Entries supplied ▸
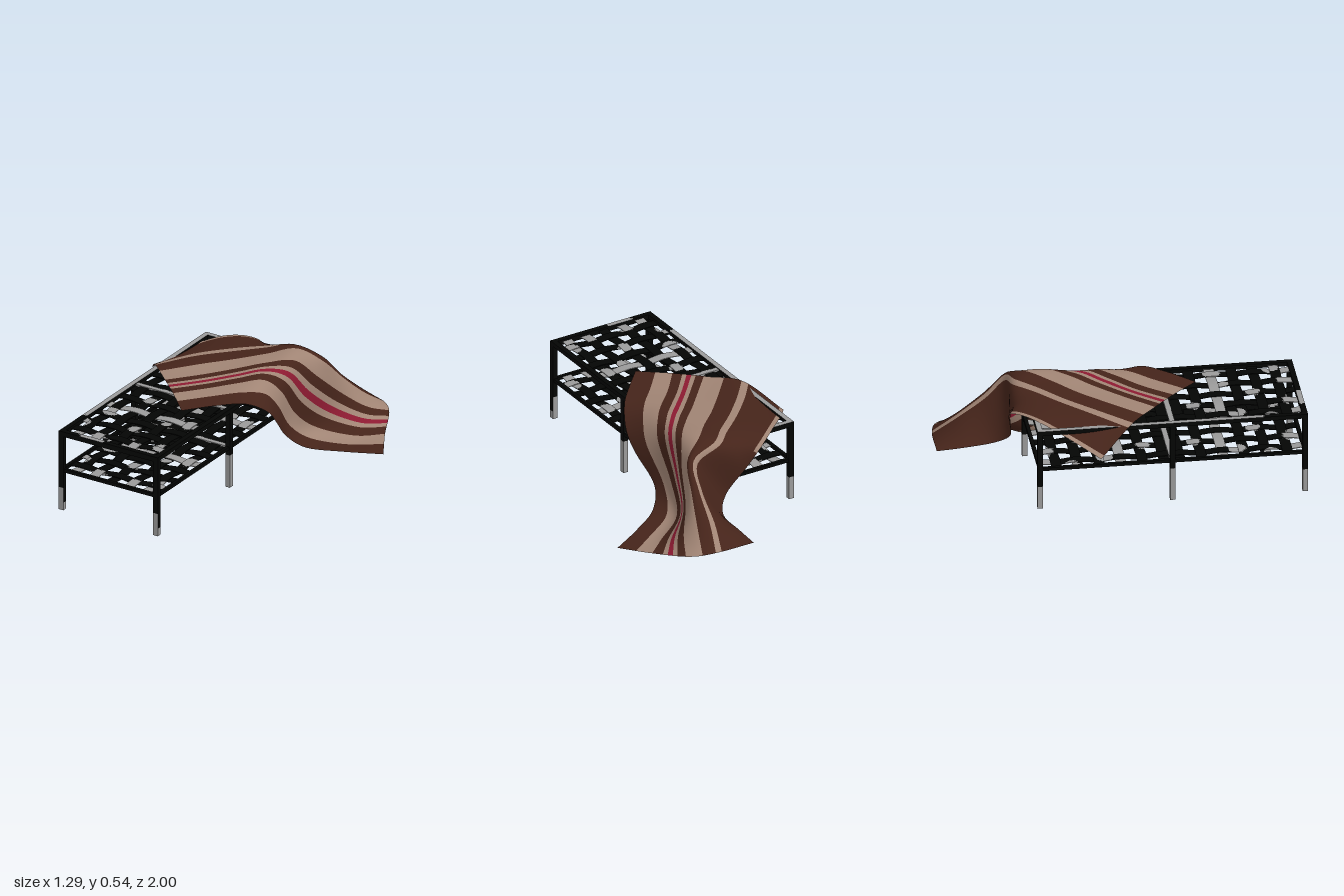
import * as THREE from 'three';

const mat = (name, color, side = THREE.FrontSide) => {
  const m = new THREE.MeshStandardMaterial({ color, side });
  m.name = name;
  return m;
};

// Overall bench dimensions
const LEFT = 0.125, RIGHT = -0.495, MID_X = -0.185;
const FRONT = 0.98, MID_Z = 0.24, BACK = -0.5;
const BAR = 0.03, TOP = 0.465, SHELF = 0.24;

// Bare metal spots, given as x, z, radius within the front bay
const SPOTS = [
  [-0.30, 0.38, 0.04], [-0.41, 0.61, 0.05], [-0.18, 0.73, 0.04], [-0.07, 0.58, 0.03],
  [0.06, 0.53, 0.05], [0.08, 0.86, 0.05], [-0.48, 0.80, 0.05], [-0.30, 0.97, 0.08], [0.12, 0.70, 0.03],
];
const mirrorZ = z => MID_Z + Math.abs(z - MID_Z);
const worn = p => SPOTS.some(([x, z, r]) => Math.hypot(p.x - x, mirrorZ(p.z) - z) < r);

// Sorts triangles into one geometry group per material
function setGroups(geo, lists) {
  geo.setIndex(lists.flat());
  geo.clearGroups();
  let start = 0;
  lists.forEach((list, i) => {
    geo.addGroup(start, list.length, i);
    start += list.length;
  });
}

// Painted mesh whose faces turn to bare metal where the rule says so
function twoTone(name, geo, rule, mats) {
  const src = geo.index.array, pos = geo.attributes.position;
  const lists = [[], []];
  const c = new THREE.Vector3(), v = new THREE.Vector3();
  for (let i = 0; i < src.length; i += 3) {
    c.set(0, 0, 0);
    for (let k = 0; k < 3; k++) c.add(v.fromBufferAttribute(pos, src[i + k]));
    c.divideScalar(3);
    lists[rule(c) ? 1 : 0].push(src[i], src[i + 1], src[i + 2]);
  }
  setGroups(geo, lists);
  const mesh = new THREE.Mesh(geo, mats);
  mesh.name = name;
  return mesh;
}

function bar(name, size, at, rule, mats) {
  const seg = size.map(s => Math.max(1, Math.round(s / 0.015)));
  const geo = new THREE.BoxGeometry(...size, ...seg).translate(...at);
  return twoTone(name, geo, rule, mats);
}

function buildFrame(mats) {
  const g = new THREE.Group();
  g.name = 'benchFrame';
  const length = FRONT - BACK, width = LEFT - RIGHT;
  const painted = () => false;
  for (const x of [LEFT, RIGHT]) {
    // Six legs with bare lower ends, the front pair painted further down on the outer side
    for (const [z, bare, outer] of [[FRONT, 0.137, 0.05], [MID_Z, 0.2, 0.2], [BACK, 0.137, 0.137]]) {
      const rule = p => p.y < (p.x > x + 0.014 ? outer : bare);
      g.add(bar('leg', [BAR, 0.47, BAR], [x, 0.235, z], rule, mats));
    }
    // Long rails, worn bare along the upper face
    const bareTop = p => p.y > 0.479 && (x === RIGHT ? p.z < 0.75 : p.z < 0.1);
    g.add(bar('topSideRail', [BAR, 0.025, length + BAR], [x, 0.4675, MID_Z], bareTop, mats));
    g.add(bar('shelfSideRail', [0.02, 0.018, length], [x, SHELF, MID_Z], painted, mats));
  }
  // End rails and middle crossbars
  for (const z of [FRONT, BACK]) {
    const bareTop = p => p.y > 0.479 && (z === BACK || worn(p));
    g.add(bar('topEndRail', [width, BAR, BAR], [MID_X, TOP, z], bareTop, mats));
    g.add(bar('shelfEndRail', [width, 0.02, 0.02], [MID_X, SHELF, z], painted, mats));
  }
  for (const y of [TOP, SHELF]) {
    g.add(bar('crossbar', [width, 0.02, 0.03], [MID_X, y, MID_Z], () => true, mats));
  }
  return g;
}

// Straps passing over and under each other in both bays
function buildWeave(name, y, mats) {
  const g = new THREE.Group();
  g.name = name;
  const PX = 0.117, PZ = 0.12, Z0 = 0.285, W = 0.058, T = 0.004, AMP = 0.005;
  const wave = (geo, f) => {
    const p = geo.attributes.position;
    for (let i = 0; i < p.count; i++) p.setY(i, p.getY(i) + f(p.getX(i), p.getZ(i)));
    geo.computeVertexNormals();
    return geo;
  };
  const bayLength = FRONT - MID_Z;
  for (const side of [1, -1]) {
    for (let i = 0; i < 5; i++) {
      const geo = new THREE.BoxGeometry(W, T, bayLength, 6, 1, 64)
        .translate(MID_X + (i - 2) * PX, y, MID_Z + side * bayLength / 2);
      wave(geo, (x, z) => AMP * Math.cos(Math.PI * ((mirrorZ(z) - Z0) / PZ + i)));
      const bareEnd = p => worn(p) || (mirrorZ(p.z) > 0.88 && i !== 2);
      g.add(twoTone('longStrap', geo, bareEnd, mats));
    }
    for (let j = 0; j < 6; j++) {
      const z = MID_Z + side * (Z0 + j * PZ - MID_Z);
      const geo = new THREE.BoxGeometry(LEFT - RIGHT, T, W, 54, 1, 6).translate(MID_X, y, z);
      wave(geo, x => -AMP * Math.cos(Math.PI * ((x - MID_X) / PX + 2 + j)));
      g.add(twoTone('crossStrap', geo, p => j === 2 || worn(p), mats));
    }
  }
  return g;
}

// Blanket cross-sections from the end on the seat to the end on the ground,
// each running from the back edge to the front edge
const SECTIONS = [
  [[-0.65, 0.36, -0.18], [-0.51, 0.49, 0.01], [-0.36, 0.50, 0.15], [-0.21, 0.50, 0.29], [-0.065, 0.49, 0.43]],
  [[-0.52, 0.45, -0.37], [-0.37, 0.51, -0.17], [-0.22, 0.505, -0.01], [-0.08, 0.50, 0.13], [0.07, 0.495, 0.28]],
  [[-0.37, 0.49, -0.53], [-0.22, 0.515, -0.33], [-0.09, 0.515, -0.16], [0.04, 0.51, 0.0], [0.18, 0.48, 0.15]],
  [[-0.23, 0.455, -0.63], [-0.08, 0.52, -0.46], [0.03, 0.53, -0.29], [0.13, 0.505, -0.11], [0.245, 0.40, 0.03]],
  [[-0.14, 0.345, -0.62], [0.03, 0.52, -0.57], [0.14, 0.525, -0.42], [0.185, 0.41, -0.20], [0.245, 0.30, -0.06]],
  [[-0.02, 0.205, -0.60], [0.19, 0.465, -0.605], [0.22, 0.41, -0.53], [0.185, 0.22, -0.34], [0.21, 0.15, -0.21]],
  [[0.05, 0.13, -0.68], [0.22, 0.34, -0.71], [0.285, 0.265, -0.675], [0.235, 0.09, -0.485], [0.28, 0.055, -0.31]],
  [[0.05, 0.11, -0.85], [0.24, 0.215, -0.86], [0.365, 0.15, -0.80], [0.41, 0.04, -0.60], [0.45, 0.03, -0.42]],
  [[0.05, 0.10, -1.0], [0.28, 0.10, -0.995], [0.425, 0.085, -0.93], [0.54, 0.04, -0.71], [0.645, 0.02, -0.53]],
];
// Stripe end positions across the blanket and their colours: 0 brown, 1 tan, 2 red
const STRIPES = [
  [0.025, 1], [0.22, 0], [0.265, 1], [0.385, 0], [0.525, 1], [0.58, 0],
  [0.61, 1], [0.642, 2], [0.672, 1], [0.74, 0], [0.86, 1], [1, 0],
];

function buildBlanket(mats) {
  const curve = pts => new THREE.CatmullRomCurve3(pts, false, 'catmullrom', 0.5);
  const across = SECTIONS.map(s => curve(s.map(p => new THREE.Vector3(...p))));
  const NU = 48, HEM_END = 20, pos = [], lists = [[], [], []];
  const addRow = v => {
    const along = curve(across.map(c => c.getPoint(v)));
    for (let i = 0; i <= NU; i++) pos.push(...along.getPoint(i / NU).toArray());
  };
  addRow(0);
  let row = 0, from = 0;
  for (const [to, colour] of STRIPES) {
    const steps = Math.max(1, Math.round((to - from) / 0.03));
    for (let k = 1; k <= steps; k++, row++) {
      addRow(from + (to - from) * k / steps);
      for (let i = 0; i < NU; i++) {
        // The pale hem only follows the seat part of the back edge
        const c = row === 0 && i >= HEM_END ? 0 : colour;
        const a = row * (NU + 1) + i, b = a + NU + 1;
        lists[c].push(a, b, a + 1, b, b + 1, a + 1);
      }
    }
    from = to;
  }
  const geo = new THREE.BufferGeometry();
  geo.setAttribute('position', new THREE.Float32BufferAttribute(pos, 3));
  setGroups(geo, lists);
  geo.computeVertexNormals();
  const mesh = new THREE.Mesh(geo, mats);
  mesh.name = 'stripedBlanket';
  return mesh;
}

export function createModel() {
  const metal = [mat('blackPaint', 0x040504), mat('bareMetal', 0x9a9a9a)];
  const cloth = [
    mat('brownCloth', 0x45241a, THREE.DoubleSide),
    mat('tanCloth', 0xa08474, THREE.DoubleSide),
    mat('redCloth', 0x8c1a31, THREE.DoubleSide),
  ];
  const model = new THREE.Group();
  model.name = 'benchWithBlanket';
  model.add(
    buildFrame(metal),
    buildWeave('seatWeave', TOP, metal),
    buildWeave('shelfWeave', SHELF, metal),
    buildBlanket(cloth),
  );
  return model;
}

Exercise ▸
Repeat the exact lines from the first line of the data through the line containing "const lists = [[], []];". Nothing else, no pictures.

Result for this task ▸
import * as THREE from 'three';

const mat = (name, color, side = THREE.FrontSide) => {
  const m = new THREE.MeshStandardMaterial({ color, side });
  m.name = name;
  return m;
};

// Overall bench dimensions
const LEFT = 0.125, RIGHT = -0.495, MID_X = -0.185;
const FRONT = 0.98, MID_Z = 0.24, BACK = -0.5;
const BAR = 0.03, TOP = 0.465, SHELF = 0.24;

// Bare metal spots, given as x, z, radius within the front bay
const SPOTS = [
  [-0.30, 0.38, 0.04], [-0.41, 0.61, 0.05], [-0.18, 0.73, 0.04], [-0.07, 0.58, 0.03],
  [0.06, 0.53, 0.05], [0.08, 0.86, 0.05], [-0.48, 0.80, 0.05], [-0.30, 0.97, 0.08], [0.12, 0.70, 0.03],
];
const mirrorZ = z => MID_Z + Math.abs(z - MID_Z);
const worn = p => SPOTS.some(([x, z, r]) => Math.hypot(p.x - x, mirrorZ(p.z) - z) < r);

// Sorts triangles into one geometry group per material
function setGroups(geo, lists) {
  geo.setIndex(lists.flat());
  geo.clearGroups();
  let start = 0;
  lists.forEach((list, i) => {
    geo.addGroup(start, list.length, i);
    start += list.length;
  });
}

// Painted mesh whose faces turn to bare metal where the rule says so
function twoTone(name, geo, rule, mats) {
  const src = geo.index.array, pos = geo.attributes.position;
  const lists = [[], []];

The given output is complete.